YOUR OBJECTIVE - Going line by line through the entries below, count those that contain "back". Give the number by itself.
*** RECORDS TO PROCESS ***
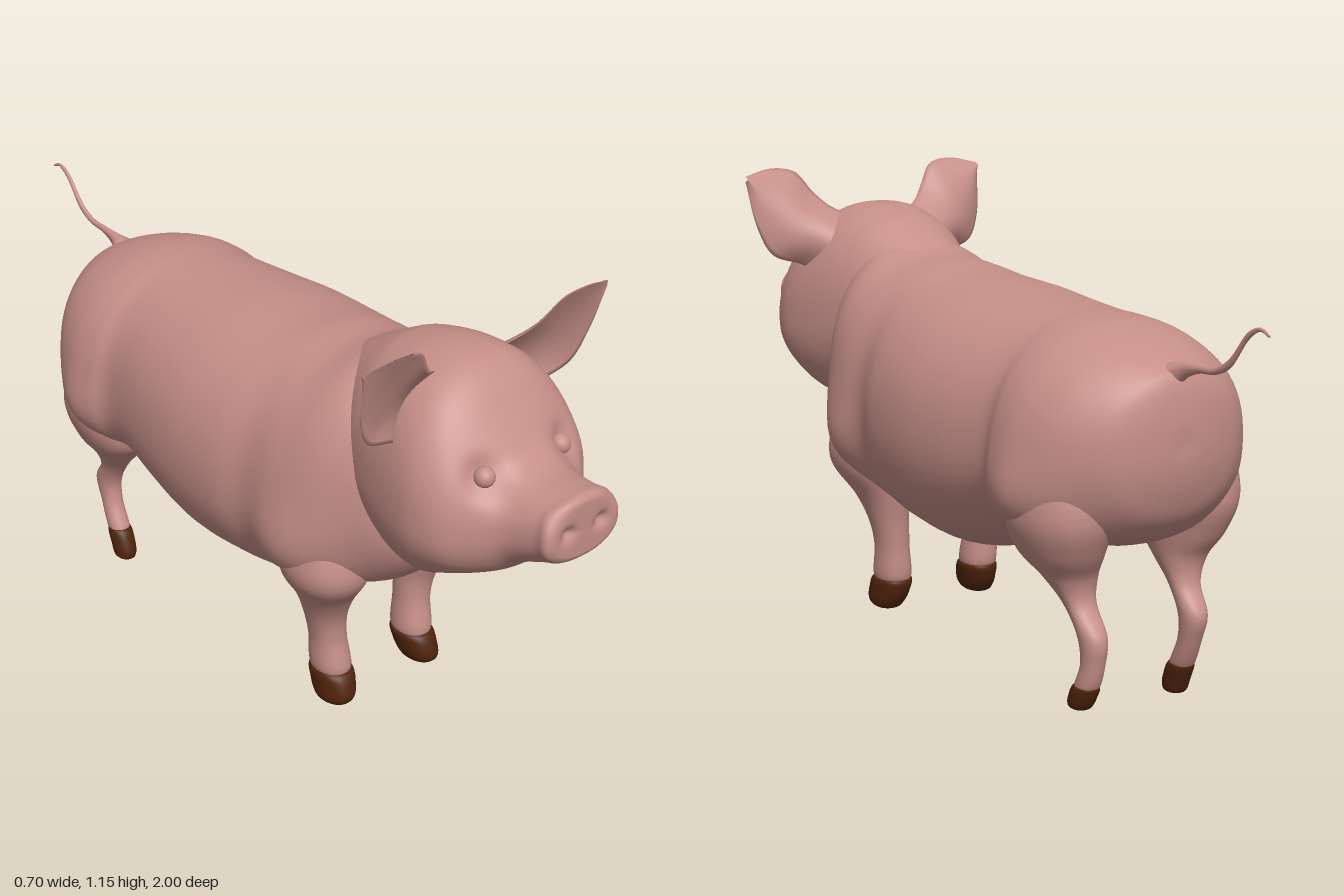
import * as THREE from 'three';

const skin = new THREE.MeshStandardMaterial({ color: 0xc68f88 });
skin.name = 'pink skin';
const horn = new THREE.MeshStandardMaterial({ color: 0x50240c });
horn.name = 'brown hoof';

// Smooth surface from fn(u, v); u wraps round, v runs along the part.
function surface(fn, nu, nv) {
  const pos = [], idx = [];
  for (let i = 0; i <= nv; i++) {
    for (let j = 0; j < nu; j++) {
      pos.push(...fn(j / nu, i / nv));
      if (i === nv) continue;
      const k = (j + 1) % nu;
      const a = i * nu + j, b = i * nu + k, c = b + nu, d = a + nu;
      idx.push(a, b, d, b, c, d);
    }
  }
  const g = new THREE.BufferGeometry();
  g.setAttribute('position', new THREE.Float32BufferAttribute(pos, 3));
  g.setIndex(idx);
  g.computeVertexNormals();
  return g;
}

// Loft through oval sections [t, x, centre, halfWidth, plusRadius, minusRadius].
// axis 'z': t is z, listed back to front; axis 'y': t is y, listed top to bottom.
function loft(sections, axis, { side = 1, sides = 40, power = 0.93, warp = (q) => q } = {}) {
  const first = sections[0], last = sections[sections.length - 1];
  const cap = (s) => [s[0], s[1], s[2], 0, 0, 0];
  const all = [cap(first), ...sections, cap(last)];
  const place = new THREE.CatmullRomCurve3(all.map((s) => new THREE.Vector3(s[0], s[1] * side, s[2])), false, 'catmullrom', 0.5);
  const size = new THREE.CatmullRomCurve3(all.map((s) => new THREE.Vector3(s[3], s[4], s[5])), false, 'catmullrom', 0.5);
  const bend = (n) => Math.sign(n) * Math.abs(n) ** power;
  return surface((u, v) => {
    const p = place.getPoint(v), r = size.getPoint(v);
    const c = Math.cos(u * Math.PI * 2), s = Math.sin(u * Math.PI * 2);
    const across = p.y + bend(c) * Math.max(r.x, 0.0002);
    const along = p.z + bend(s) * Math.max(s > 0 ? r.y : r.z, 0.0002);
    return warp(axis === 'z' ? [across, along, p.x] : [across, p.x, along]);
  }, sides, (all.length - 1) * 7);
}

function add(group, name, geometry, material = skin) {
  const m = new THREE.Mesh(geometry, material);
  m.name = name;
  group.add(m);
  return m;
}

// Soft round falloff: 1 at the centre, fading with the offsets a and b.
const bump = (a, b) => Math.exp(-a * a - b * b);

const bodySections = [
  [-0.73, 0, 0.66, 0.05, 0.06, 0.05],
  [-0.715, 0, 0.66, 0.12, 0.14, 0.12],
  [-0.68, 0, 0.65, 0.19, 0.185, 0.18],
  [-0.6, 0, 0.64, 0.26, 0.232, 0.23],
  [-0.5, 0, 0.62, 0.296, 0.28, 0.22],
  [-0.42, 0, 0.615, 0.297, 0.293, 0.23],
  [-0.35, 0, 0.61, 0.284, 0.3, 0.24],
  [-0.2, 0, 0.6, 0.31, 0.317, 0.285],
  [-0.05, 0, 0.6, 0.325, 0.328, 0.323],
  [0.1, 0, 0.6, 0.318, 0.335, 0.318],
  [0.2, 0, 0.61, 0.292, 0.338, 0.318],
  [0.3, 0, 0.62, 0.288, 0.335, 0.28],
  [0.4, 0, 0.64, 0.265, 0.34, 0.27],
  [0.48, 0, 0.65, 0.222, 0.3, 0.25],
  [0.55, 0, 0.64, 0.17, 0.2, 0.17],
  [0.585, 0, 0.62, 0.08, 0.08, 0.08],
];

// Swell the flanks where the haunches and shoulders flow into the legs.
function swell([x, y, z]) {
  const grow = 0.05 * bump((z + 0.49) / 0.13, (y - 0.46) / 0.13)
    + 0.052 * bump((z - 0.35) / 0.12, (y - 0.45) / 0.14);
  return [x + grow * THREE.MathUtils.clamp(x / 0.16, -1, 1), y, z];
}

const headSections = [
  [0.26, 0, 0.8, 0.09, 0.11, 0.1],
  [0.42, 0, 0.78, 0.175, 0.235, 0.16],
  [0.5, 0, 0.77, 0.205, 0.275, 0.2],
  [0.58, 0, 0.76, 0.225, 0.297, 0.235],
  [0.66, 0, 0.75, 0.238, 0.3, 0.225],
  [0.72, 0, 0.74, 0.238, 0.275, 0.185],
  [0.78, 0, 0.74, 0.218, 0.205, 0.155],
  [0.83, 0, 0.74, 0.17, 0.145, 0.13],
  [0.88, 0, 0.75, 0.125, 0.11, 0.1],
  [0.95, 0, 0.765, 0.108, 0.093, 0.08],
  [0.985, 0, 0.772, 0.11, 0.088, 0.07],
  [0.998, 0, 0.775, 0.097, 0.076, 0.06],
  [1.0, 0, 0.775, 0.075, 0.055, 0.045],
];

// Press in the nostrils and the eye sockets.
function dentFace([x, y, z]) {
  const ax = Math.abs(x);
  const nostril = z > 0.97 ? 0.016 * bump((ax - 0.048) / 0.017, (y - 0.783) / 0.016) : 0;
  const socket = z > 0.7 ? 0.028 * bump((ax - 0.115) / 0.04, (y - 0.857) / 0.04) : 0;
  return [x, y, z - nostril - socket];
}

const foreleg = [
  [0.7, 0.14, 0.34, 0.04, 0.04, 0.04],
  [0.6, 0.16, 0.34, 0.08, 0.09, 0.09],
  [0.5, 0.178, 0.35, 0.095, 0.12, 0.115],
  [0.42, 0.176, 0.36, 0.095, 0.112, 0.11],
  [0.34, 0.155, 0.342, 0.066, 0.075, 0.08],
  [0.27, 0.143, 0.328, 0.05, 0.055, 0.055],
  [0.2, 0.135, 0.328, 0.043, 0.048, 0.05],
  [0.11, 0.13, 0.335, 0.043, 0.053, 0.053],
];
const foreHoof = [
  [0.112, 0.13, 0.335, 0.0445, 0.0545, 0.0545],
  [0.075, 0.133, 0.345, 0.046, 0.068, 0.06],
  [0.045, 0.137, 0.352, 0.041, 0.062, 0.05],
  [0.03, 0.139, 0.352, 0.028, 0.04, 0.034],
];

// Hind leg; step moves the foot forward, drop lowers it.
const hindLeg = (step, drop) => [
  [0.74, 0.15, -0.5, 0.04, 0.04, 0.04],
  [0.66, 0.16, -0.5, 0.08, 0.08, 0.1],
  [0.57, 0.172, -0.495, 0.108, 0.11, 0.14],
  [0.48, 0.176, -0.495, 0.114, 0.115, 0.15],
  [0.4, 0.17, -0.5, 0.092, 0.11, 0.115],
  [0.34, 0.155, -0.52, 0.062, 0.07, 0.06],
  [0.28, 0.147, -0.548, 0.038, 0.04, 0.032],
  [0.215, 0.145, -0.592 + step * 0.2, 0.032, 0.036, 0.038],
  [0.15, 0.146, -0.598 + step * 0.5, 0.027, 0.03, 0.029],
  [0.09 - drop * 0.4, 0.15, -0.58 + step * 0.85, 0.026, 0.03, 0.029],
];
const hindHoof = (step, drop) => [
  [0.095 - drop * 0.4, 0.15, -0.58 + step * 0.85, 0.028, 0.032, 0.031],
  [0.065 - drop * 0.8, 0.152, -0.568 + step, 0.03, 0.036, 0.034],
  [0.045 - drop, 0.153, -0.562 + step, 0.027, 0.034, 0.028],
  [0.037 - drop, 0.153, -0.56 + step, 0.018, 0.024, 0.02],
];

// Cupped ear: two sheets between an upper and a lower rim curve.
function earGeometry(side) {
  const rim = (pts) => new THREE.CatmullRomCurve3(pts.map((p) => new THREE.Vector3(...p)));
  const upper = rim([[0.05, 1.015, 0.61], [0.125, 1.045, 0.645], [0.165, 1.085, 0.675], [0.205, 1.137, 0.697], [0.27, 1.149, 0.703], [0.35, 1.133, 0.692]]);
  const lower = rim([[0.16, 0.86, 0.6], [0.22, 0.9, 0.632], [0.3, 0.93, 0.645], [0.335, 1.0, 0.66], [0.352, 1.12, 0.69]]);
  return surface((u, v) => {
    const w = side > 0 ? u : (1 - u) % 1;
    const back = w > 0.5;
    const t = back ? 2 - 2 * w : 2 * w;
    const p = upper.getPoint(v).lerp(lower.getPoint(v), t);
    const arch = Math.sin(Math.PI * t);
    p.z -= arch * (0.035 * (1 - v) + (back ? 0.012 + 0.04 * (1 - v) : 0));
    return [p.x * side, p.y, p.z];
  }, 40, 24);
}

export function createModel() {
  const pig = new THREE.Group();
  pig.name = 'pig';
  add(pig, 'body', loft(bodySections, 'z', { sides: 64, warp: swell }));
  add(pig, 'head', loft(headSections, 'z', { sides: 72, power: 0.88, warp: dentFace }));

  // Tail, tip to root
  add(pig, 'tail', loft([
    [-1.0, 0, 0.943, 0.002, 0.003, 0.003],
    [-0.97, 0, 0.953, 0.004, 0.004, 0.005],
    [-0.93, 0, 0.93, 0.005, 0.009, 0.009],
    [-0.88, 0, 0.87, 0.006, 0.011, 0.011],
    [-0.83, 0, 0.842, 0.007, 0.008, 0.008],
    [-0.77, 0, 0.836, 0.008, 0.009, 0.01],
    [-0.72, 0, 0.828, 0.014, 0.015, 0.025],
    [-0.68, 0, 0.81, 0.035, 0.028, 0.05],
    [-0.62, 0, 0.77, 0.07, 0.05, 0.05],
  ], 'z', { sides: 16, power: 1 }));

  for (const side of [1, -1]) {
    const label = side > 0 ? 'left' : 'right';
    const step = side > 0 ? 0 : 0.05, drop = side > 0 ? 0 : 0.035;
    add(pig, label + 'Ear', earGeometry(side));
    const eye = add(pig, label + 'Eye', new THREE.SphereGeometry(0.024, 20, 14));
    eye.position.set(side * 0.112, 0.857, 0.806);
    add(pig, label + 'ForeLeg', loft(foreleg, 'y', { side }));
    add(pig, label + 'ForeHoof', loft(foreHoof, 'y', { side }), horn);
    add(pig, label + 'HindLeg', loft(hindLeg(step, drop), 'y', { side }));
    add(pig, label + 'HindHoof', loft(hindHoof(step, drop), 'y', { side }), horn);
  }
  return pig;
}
*** End of RECORDS TO PROCESS ***
ANSWER TO THIS PROBLEM - 4